**Your instructions:**
Once the pictures have been set aside, copy every remaining entry exactly.

**Provided information:**
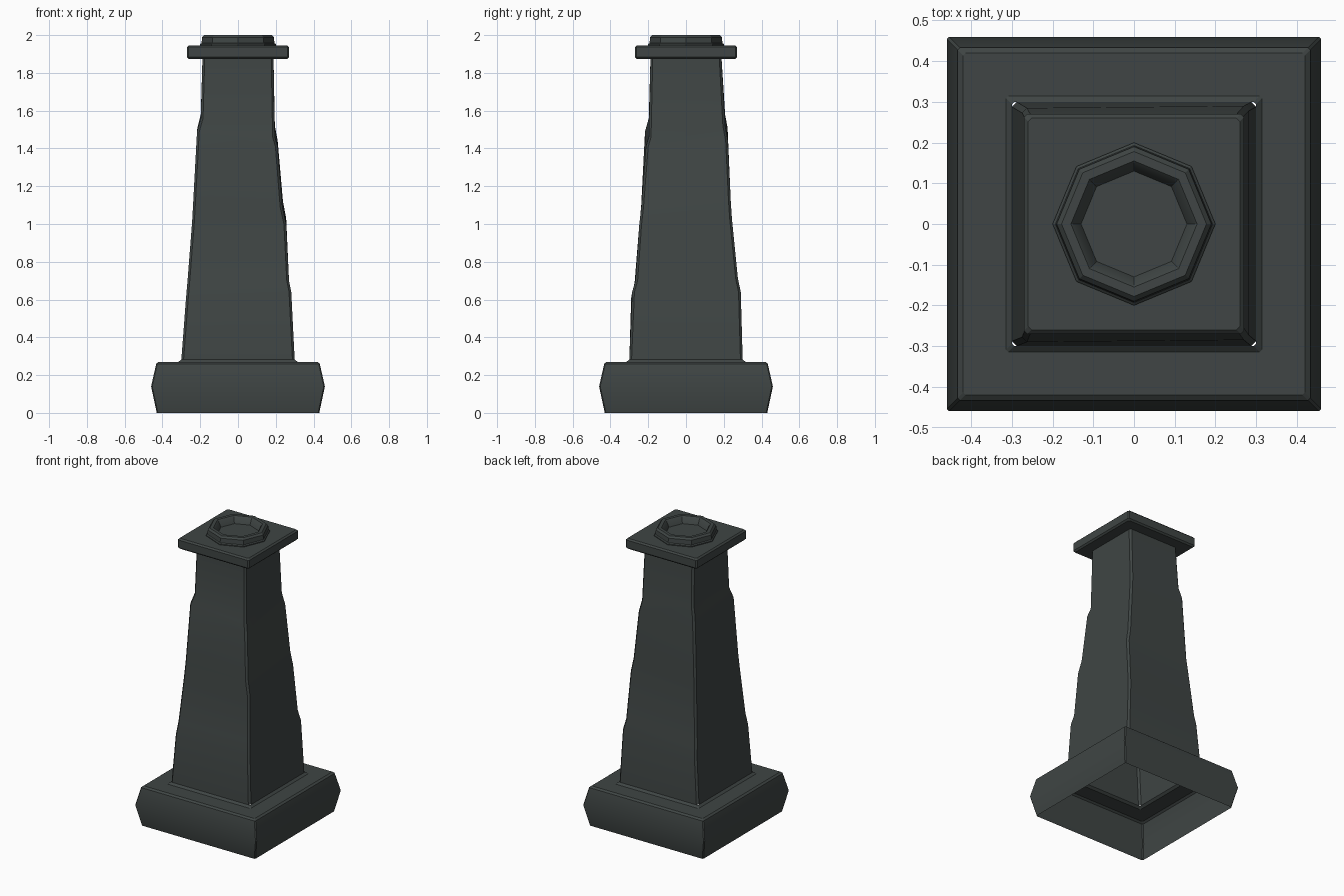
import bpy, bmesh, math

if "Cube" in bpy.data.objects:
    bpy.data.objects.remove(bpy.data.objects["Cube"])

stone = bpy.data.materials.new("dark slate")
stone.diffuse_color = (0.05, 0.06, 0.058, 1)
stone.use_nodes = True
stone.node_tree.nodes["Principled BSDF"].inputs["Base Color"].default_value = stone.diffuse_color

SIGNS = [(-1, -1), (1, -1), (1, 1), (-1, 1)]


def square_ring(corners, c):
    """Four (half_x, half_y, z) corners, counter-clockwise, each with a small chamfer c."""
    pts = []
    for i, (hx, hy, z) in enumerate(corners):
        sx, sy = SIGNS[i]
        along_y = (sx * hx, sy * (hy - c), z)
        along_x = (sx * (hx - c), sy * hy, z)
        pts += [along_y, along_x] if i % 2 == 0 else [along_x, along_y]
    return pts


def loft(name, rings, fill_top=False, smooth=25):
    """Skin a stack of rings; the underside stays open."""
    bm = bmesh.new()
    loops = [[bm.verts.new(p) for p in r] for r in rings]
    n = len(loops[0])
    for a, b in zip(loops, loops[1:]):
        for i in range(n):
            j = (i + 1) % n
            bm.faces.new((a[i], a[j], b[j], b[i]))
    if fill_top:
        bm.faces.new(loops[-1])
    me = bpy.data.meshes.new(name)
    bm.to_mesh(me)
    bm.free()
    me.materials.append(stone)
    ob = bpy.data.objects.new(name, me)
    bpy.context.collection.objects.link(ob)
    bpy.ops.object.select_all(action='DESELECT')
    ob.select_set(True)
    bpy.context.view_layer.objects.active = ob
    bpy.ops.object.shade_smooth_by_angle(angle=math.radians(smooth))
    return ob


def square_profile(profile, c):
    return [square_ring([(h, h, z)] * 4, c) for h, z in profile]


# Hollow plinth with bulging sides
loft("plinth", square_profile([(0.43, 0), (0.46, 0.14), (0.433, 0.26), (0.42, 0.27),
                               (0.315, 0.27), (0.30, 0.283)], 0.006))

# Tapering shaft with chipped ledges: (half_x, half_y, z) for front-left,
# front-right, back-right and back-left corners of every ring
shaft = [
    [(0.30, 0.30, 0.283)] * 4,
    [(0.275, 0.29, 0.61), (0.282, 0.285, 0.64), (0.282, 0.29, 0.64), (0.275, 0.285, 0.60)],
    [(0.268, 0.272, 0.69), (0.27, 0.268, 0.70), (0.268, 0.275, 0.71), (0.268, 0.272, 0.67)],
    [(0.243, 0.245, 1.01), (0.255, 0.247, 1.00), (0.255, 0.243, 1.03), (0.242, 0.243, 1.00)],
    [(0.238, 0.237, 1.10), (0.235, 0.237, 1.09), (0.238, 0.237, 1.12), (0.236, 0.235, 1.08)],
    [(0.217, 0.217, 1.49), (0.21, 0.212, 1.41), (0.21, 0.222, 1.44), (0.215, 0.22, 1.51)],
    [(0.197, 0.197, 1.56), (0.195, 0.197, 1.46), (0.195, 0.207, 1.52), (0.197, 0.207, 1.58)],
    [(0.188, 0.188, 1.88)] * 4,
]
loft("shaft", [square_ring(r, 0.012) for r in shaft])

# Square cap slab
loft("cap", square_profile([(0.18, 1.874), (0.26, 1.874), (0.27, 1.884), (0.27, 1.936),
                            (0.26, 1.946)], 0.008), fill_top=True)

# Octagonal collar with a recessed middle
collar = [(0.20, 1.944), (0.20, 1.952), (0.193, 1.958), (0.19, 1.988), (0.178, 2.0),
          (0.155, 2.0), (0.145, 1.99), (0.13, 1.955)]
loft("collar", [[(r * math.cos(i * math.pi / 4), r * math.sin(i * math.pi / 4), z)
                 for i in range(8)] for r, z in collar], fill_top=True)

**Your solution:**
import bpy, bmesh, math

if "Cube" in bpy.data.objects:
    bpy.data.objects.remove(bpy.data.objects["Cube"])

stone = bpy.data.materials.new("dark slate")
stone.diffuse_color = (0.05, 0.06, 0.058, 1)
stone.use_nodes = True
stone.node_tree.nodes["Principled BSDF"].inputs["Base Color"].default_value = stone.diffuse_color

SIGNS = [(-1, -1), (1, -1), (1, 1), (-1, 1)]


def square_ring(corners, c):
    """Four (half_x, half_y, z) corners, counter-clockwise, each with a small chamfer c."""
    pts = []
    for i, (hx, hy, z) in enumerate(corners):
        sx, sy = SIGNS[i]
        along_y = (sx * hx, sy * (hy - c), z)
        along_x = (sx * (hx - c), sy * hy, z)
        pts += [along_y, along_x] if i % 2 == 0 else [along_x, along_y]
    return pts


def loft(name, rings, fill_top=False, smooth=25):
    """Skin a stack of rings; the underside stays open."""
    bm = bmesh.new()
    loops = [[bm.verts.new(p) for p in r] for r in rings]
    n = len(loops[0])
    for a, b in zip(loops, loops[1:]):
        for i in range(n):
            j = (i + 1) % n
            bm.faces.new((a[i], a[j], b[j], b[i]))
    if fill_top:
        bm.faces.new(loops[-1])
    me = bpy.data.meshes.new(name)
    bm.to_mesh(me)
    bm.free()
    me.materials.append(stone)
    ob = bpy.data.objects.new(name, me)
    bpy.context.collection.objects.link(ob)
    bpy.ops.object.select_all(action='DESELECT')
    ob.select_set(True)
    bpy.context.view_layer.objects.active = ob
    bpy.ops.object.shade_smooth_by_angle(angle=math.radians(smooth))
    return ob


def square_profile(profile, c):
    return [square_ring([(h, h, z)] * 4, c) for h, z in profile]


# Hollow plinth with bulging sides
loft("plinth", square_profile([(0.43, 0), (0.46, 0.14), (0.433, 0.26), (0.42, 0.27),
                               (0.315, 0.27), (0.30, 0.283)], 0.006))

# Tapering shaft with chipped ledges: (half_x, half_y, z) for front-left,
# front-right, back-right and back-left corners of every ring
shaft = [
    [(0.30, 0.30, 0.283)] * 4,
    [(0.275, 0.29, 0.61), (0.282, 0.285, 0.64), (0.282, 0.29, 0.64), (0.275, 0.285, 0.60)],
    [(0.268, 0.272, 0.69), (0.27, 0.268, 0.70), (0.268, 0.275, 0.71), (0.268, 0.272, 0.67)],
    [(0.243, 0.245, 1.01), (0.255, 0.247, 1.00), (0.255, 0.243, 1.03), (0.242, 0.243, 1.00)],
    [(0.238, 0.237, 1.10), (0.235, 0.237, 1.09), (0.238, 0.237, 1.12), (0.236, 0.235, 1.08)],
    [(0.217, 0.217, 1.49), (0.21, 0.212, 1.41), (0.21, 0.222, 1.44), (0.215, 0.22, 1.51)],
    [(0.197, 0.197, 1.56), (0.195, 0.197, 1.46), (0.195, 0.207, 1.52), (0.197, 0.207, 1.58)],
    [(0.188, 0.188, 1.88)] * 4,
]
loft("shaft", [square_ring(r, 0.012) for r in shaft])

# Square cap slab
loft("cap", square_profile([(0.18, 1.874), (0.26, 1.874), (0.27, 1.884), (0.27, 1.936),
                            (0.26, 1.946)], 0.008), fill_top=True)

# Octagonal collar with a recessed middle
collar = [(0.20, 1.944), (0.20, 1.952), (0.193, 1.958), (0.19, 1.988), (0.178, 2.0),
          (0.155, 2.0), (0.145, 1.99), (0.13, 1.955)]
loft("collar", [[(r * math.cos(i * math.pi / 4), r * math.sin(i * math.pi / 4), z)
                 for i in range(8)] for r, z in collar], fill_top=True)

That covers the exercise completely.